===== Data supplied =====
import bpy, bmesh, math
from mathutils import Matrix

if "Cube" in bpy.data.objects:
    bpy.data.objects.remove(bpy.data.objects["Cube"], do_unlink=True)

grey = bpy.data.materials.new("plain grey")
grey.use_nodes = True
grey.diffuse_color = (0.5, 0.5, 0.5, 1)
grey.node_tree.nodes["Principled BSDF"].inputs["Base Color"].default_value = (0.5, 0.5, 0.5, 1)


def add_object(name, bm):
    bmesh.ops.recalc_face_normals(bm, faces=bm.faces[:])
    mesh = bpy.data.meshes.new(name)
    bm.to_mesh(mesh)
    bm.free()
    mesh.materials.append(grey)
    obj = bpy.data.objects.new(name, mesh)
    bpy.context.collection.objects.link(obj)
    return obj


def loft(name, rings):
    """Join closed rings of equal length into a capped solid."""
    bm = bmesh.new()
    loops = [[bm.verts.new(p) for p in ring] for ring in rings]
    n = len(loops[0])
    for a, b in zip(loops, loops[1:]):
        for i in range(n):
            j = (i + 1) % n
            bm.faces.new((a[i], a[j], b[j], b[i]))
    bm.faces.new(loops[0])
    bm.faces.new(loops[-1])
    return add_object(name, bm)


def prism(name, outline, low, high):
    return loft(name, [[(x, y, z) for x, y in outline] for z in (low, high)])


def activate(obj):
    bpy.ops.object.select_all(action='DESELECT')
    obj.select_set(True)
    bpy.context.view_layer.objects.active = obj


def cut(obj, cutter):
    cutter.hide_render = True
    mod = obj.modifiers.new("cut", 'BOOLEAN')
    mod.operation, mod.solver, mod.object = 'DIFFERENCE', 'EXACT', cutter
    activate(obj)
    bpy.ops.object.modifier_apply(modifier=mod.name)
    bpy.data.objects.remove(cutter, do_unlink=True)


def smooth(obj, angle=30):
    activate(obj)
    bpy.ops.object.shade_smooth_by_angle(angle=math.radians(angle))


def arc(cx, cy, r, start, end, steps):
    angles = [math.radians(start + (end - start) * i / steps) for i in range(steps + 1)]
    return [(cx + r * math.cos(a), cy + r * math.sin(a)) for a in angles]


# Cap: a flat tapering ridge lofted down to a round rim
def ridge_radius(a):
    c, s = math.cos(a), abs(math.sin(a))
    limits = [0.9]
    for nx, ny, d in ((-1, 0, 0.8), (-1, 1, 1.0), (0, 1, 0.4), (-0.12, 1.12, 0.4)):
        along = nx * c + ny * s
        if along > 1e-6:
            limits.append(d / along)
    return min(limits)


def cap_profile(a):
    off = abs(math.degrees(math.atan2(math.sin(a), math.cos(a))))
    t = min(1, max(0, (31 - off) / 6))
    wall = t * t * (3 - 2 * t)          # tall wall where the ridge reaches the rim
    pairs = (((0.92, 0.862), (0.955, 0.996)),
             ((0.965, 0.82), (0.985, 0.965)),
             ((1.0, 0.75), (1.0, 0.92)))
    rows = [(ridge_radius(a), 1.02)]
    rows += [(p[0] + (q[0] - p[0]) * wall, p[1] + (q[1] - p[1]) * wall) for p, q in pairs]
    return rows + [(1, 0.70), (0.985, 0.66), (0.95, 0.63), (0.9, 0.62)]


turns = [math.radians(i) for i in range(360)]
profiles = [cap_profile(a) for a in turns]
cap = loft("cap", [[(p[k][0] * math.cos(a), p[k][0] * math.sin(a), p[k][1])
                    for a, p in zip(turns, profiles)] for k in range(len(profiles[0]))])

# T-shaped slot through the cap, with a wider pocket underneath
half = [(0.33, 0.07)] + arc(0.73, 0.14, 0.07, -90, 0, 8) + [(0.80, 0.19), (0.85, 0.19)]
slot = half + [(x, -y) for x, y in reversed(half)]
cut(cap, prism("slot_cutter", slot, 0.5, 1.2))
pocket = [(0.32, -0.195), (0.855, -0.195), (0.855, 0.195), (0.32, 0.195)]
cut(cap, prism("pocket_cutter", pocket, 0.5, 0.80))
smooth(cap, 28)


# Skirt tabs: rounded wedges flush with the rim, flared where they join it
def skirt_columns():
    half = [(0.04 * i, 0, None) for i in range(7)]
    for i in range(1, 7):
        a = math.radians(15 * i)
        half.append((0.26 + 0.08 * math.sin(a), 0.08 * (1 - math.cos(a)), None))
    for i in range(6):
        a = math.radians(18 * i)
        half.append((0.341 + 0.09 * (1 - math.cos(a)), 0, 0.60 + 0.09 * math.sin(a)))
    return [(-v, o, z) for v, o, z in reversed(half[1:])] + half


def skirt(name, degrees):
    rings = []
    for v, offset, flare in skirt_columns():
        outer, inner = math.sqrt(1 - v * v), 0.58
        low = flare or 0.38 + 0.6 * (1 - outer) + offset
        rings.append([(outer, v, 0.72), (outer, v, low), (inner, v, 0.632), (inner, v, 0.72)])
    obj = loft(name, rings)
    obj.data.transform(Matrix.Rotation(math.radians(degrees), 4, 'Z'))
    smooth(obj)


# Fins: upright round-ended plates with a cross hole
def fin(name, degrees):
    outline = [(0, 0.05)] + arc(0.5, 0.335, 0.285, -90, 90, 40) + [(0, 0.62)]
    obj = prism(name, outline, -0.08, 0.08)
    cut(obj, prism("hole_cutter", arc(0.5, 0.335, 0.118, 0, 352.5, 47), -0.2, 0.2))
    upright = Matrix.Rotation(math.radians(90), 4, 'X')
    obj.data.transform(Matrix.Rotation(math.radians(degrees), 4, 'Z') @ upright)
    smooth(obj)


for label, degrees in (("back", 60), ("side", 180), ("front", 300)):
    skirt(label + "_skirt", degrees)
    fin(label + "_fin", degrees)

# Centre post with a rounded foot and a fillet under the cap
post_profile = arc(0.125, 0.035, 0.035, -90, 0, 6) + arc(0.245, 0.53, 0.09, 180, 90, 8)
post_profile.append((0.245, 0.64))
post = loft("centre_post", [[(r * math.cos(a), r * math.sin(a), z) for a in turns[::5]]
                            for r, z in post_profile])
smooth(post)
=====
■ What is being asked
Return the lines of the records that include the string "loops".

■ Response
    loops = [[bm.verts.new(p) for p in ring] for ring in rings]
    n = len(loops[0])
    for a, b in zip(loops, loops[1:]):
    bm.faces.new(loops[0])
    bm.faces.new(loops[-1])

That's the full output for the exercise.